[Task material]:
***
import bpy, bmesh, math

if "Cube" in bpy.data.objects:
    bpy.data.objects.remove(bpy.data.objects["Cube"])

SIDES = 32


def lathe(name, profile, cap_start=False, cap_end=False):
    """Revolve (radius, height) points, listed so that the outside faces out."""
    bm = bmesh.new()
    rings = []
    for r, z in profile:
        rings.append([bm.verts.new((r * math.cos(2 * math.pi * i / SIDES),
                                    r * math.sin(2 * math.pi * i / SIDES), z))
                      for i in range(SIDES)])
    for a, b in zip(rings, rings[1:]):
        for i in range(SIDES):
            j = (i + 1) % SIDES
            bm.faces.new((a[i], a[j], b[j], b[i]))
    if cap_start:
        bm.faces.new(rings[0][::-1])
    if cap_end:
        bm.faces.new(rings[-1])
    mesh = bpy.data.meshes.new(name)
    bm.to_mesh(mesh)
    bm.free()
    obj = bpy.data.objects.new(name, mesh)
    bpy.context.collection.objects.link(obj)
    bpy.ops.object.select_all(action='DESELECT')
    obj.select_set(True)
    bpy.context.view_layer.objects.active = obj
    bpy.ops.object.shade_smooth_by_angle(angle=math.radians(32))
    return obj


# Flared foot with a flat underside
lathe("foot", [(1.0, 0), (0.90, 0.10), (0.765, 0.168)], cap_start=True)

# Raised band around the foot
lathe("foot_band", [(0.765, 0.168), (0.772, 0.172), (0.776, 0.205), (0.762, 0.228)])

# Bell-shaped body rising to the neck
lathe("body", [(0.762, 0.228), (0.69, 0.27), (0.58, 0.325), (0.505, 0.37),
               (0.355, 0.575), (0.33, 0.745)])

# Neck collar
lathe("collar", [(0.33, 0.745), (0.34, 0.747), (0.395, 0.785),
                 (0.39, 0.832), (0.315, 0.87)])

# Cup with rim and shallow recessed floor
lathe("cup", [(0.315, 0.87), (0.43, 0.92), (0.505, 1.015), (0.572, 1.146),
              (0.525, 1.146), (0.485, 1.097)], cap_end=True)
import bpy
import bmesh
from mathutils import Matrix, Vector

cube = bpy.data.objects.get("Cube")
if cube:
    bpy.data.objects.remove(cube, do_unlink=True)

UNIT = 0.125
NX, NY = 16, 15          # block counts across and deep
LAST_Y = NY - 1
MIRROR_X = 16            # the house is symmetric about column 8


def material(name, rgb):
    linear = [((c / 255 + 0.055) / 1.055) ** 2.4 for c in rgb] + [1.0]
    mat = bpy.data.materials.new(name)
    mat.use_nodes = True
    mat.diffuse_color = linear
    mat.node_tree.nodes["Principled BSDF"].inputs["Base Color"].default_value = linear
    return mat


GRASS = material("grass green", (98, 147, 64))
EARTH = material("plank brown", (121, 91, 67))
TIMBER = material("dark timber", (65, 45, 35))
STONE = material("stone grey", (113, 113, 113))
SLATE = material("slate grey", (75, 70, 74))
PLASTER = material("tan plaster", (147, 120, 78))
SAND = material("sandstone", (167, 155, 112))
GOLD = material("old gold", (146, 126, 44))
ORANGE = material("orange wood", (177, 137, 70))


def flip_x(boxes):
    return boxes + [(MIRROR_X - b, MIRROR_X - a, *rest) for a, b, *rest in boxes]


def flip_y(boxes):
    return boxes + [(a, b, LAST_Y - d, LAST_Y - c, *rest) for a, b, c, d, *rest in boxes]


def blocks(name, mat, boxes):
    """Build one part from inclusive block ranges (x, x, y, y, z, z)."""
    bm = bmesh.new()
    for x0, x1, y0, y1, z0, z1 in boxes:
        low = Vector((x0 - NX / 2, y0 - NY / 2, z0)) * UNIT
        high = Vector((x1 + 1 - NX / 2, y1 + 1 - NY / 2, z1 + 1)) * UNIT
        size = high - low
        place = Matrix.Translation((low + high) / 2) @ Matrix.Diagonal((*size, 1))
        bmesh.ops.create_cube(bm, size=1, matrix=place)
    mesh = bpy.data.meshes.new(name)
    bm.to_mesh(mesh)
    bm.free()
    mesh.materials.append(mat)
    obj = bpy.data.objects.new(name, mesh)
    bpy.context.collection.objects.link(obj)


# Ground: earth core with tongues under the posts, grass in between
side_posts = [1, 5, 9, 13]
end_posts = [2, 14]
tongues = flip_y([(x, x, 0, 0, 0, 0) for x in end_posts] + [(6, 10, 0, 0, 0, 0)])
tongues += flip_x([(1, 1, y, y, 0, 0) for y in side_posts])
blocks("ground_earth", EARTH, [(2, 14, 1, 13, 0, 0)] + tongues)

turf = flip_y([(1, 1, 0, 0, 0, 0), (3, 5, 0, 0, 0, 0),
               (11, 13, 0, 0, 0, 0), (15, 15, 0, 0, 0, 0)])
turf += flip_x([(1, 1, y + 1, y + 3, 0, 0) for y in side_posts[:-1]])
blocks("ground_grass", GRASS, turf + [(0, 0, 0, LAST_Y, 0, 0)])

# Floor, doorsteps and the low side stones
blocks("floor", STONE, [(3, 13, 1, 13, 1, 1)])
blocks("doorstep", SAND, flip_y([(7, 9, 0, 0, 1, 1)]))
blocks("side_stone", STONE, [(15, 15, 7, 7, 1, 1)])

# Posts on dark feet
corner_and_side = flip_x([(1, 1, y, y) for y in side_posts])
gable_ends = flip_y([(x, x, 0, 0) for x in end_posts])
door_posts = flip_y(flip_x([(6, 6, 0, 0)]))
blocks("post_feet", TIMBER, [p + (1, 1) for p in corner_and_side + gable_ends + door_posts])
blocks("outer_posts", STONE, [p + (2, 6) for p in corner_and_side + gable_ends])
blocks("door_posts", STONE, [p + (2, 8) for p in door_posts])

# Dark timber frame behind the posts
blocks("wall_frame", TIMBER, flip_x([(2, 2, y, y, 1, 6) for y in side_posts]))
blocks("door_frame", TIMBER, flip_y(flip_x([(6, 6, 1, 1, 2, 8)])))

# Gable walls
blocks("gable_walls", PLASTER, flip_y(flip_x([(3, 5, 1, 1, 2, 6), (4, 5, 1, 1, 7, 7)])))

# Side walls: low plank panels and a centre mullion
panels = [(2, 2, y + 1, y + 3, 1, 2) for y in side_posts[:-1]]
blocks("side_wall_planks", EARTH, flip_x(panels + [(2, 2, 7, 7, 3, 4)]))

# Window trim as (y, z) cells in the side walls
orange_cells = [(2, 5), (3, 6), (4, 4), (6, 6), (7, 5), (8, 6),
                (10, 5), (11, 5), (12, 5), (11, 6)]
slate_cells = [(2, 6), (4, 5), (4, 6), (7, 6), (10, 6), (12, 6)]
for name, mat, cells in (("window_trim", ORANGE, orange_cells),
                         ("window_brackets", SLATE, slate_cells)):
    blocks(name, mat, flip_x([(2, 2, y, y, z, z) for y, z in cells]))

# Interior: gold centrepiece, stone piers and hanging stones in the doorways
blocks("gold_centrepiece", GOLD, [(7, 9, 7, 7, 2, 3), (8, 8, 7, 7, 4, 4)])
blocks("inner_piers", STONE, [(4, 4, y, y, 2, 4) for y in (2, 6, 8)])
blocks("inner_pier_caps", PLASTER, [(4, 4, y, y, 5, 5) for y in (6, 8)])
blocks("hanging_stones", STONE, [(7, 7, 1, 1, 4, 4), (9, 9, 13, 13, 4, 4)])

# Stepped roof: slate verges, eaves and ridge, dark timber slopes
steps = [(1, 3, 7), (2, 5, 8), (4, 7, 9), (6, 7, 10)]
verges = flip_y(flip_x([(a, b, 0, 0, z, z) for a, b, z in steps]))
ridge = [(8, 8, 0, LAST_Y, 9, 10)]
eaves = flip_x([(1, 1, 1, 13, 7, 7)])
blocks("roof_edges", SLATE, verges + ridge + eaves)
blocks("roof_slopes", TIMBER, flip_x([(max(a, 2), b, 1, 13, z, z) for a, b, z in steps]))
***
[Your assignment]: Filter the data for the string "body" and copy every line that has it.

[Response to this exercise]:
# Bell-shaped body rising to the neck
lathe("body", [(0.762, 0.228), (0.69, 0.27), (0.58, 0.325), (0.505, 0.37),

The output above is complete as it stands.